### Task objective
Please reproduce exactly the line that carries "rotation=(0, math.pi / 2, 0))" and all remaining lines through the last line of the data, and write nothing else.

### Supplied material
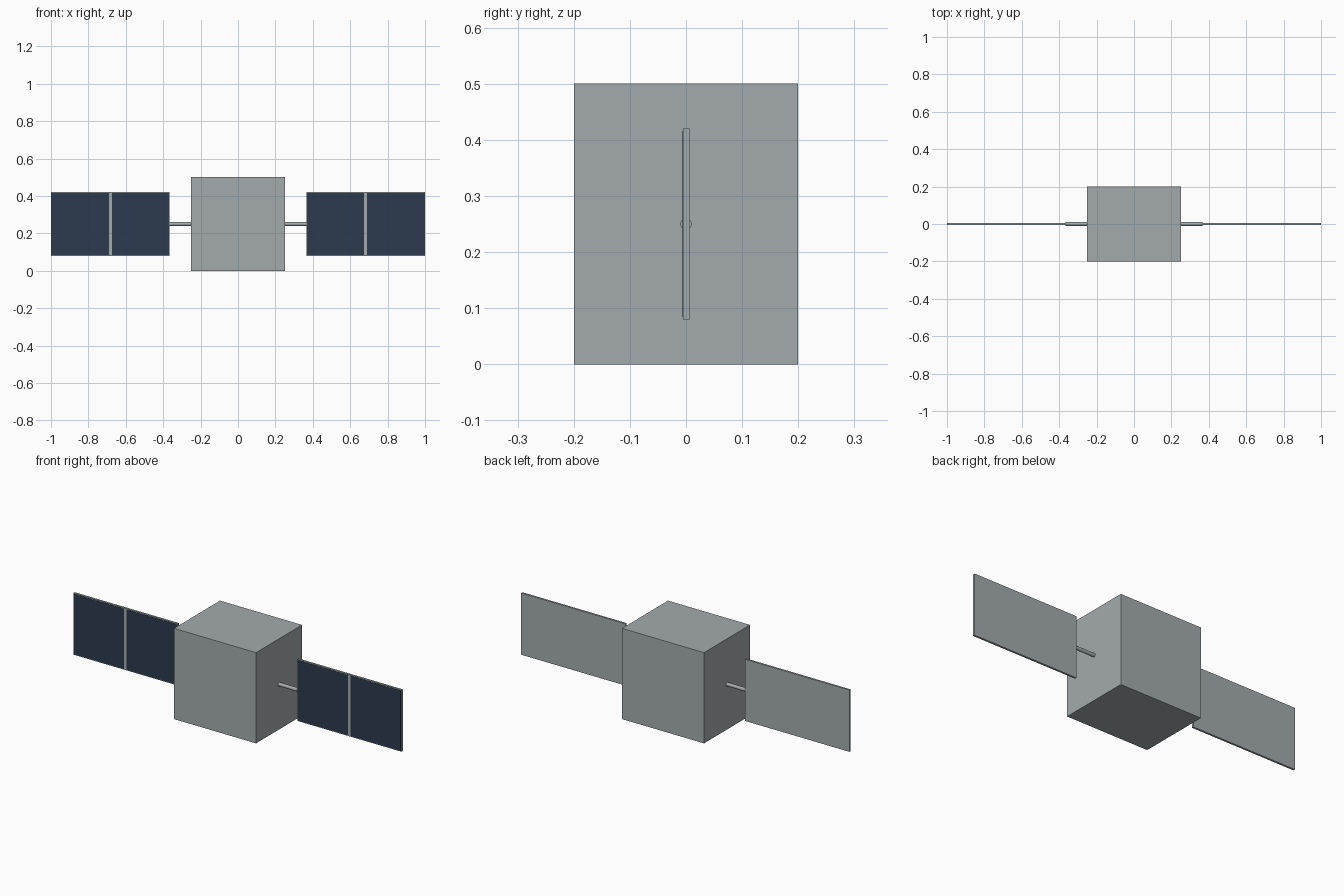
import bpy
import math

default = bpy.data.objects.get("Cube")
if default:
    bpy.data.objects.remove(default, do_unlink=True)


def make_material(name, rgb):
    mat = bpy.data.materials.new(name)
    mat.use_nodes = True
    color = (*rgb, 1.0)
    mat.diffuse_color = color
    mat.node_tree.nodes["Principled BSDF"].inputs["Base Color"].default_value = color
    return mat


hull_grey = make_material("hull grey", (0.37, 0.41, 0.42))
cell_blue = make_material("cell navy", (0.025, 0.042, 0.076))


def box(name, low, high, mat):
    """Box spanning two opposite corners."""
    bpy.ops.mesh.primitive_cube_add(size=1)
    obj = bpy.context.object
    obj.name = name
    for v in obj.data.vertices:
        v.co = [h if c > 0 else l for c, l, h in zip(v.co, low, high)]
    obj.data.materials.append(mat)
    return obj


# Main body
HEIGHT = 0.5
MID = HEIGHT / 2
HALF = 0.25
body = box("body", (-HALF, -0.2, 0), (HALF, 0.2, HEIGHT), hull_grey)

# Solar wing dimensions
INNER, OUTER = 0.365, 1.0
BOTTOM, TOP = 0.08, 0.42
THICK = 0.006
RIM = 0.004
RIB = 0.008
CENTRE = (INNER + OUTER) / 2

for side, label in ((1, "left"), (-1, "right")):
    def wing_box(name, x0, x1, y0, y1, z0, z1, mat):
        xs = sorted((side * x0, side * x1))
        return box(f"{label}_{name}", (xs[0], y0, z0), (xs[1], y1, z1), mat)

    # Backing panel
    wing_box("panel", INNER, OUTER, -THICK + 0.001, THICK, BOTTOM, TOP, hull_grey)

    # Two thin cell plates separated by a rib
    for name, x0, x1 in (("inner_cells", INNER + RIM, CENTRE - RIB),
                         ("outer_cells", CENTRE + RIB, OUTER - RIM)):
        wing_box(name, x0, x1, -THICK, 0, BOTTOM + RIM, TOP - RIM, cell_blue)

    # Round strut joining body and panel
    bpy.ops.mesh.primitive_cylinder_add(
        vertices=24, radius=0.01, depth=INNER - HALF,
        location=(side * (INNER + HALF) / 2, 0, MID),
        rotation=(0, math.pi / 2, 0))
    strut = bpy.context.object
    strut.name = f"{label}_strut"
    strut.data.materials.append(hull_grey)
    bpy.ops.object.shade_smooth_by_angle(angle=math.radians(40))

### Task solution
        rotation=(0, math.pi / 2, 0))
    strut = bpy.context.object
    strut.name = f"{label}_strut"
    strut.data.materials.append(hull_grey)
    bpy.ops.object.shade_smooth_by_angle(angle=math.radians(40))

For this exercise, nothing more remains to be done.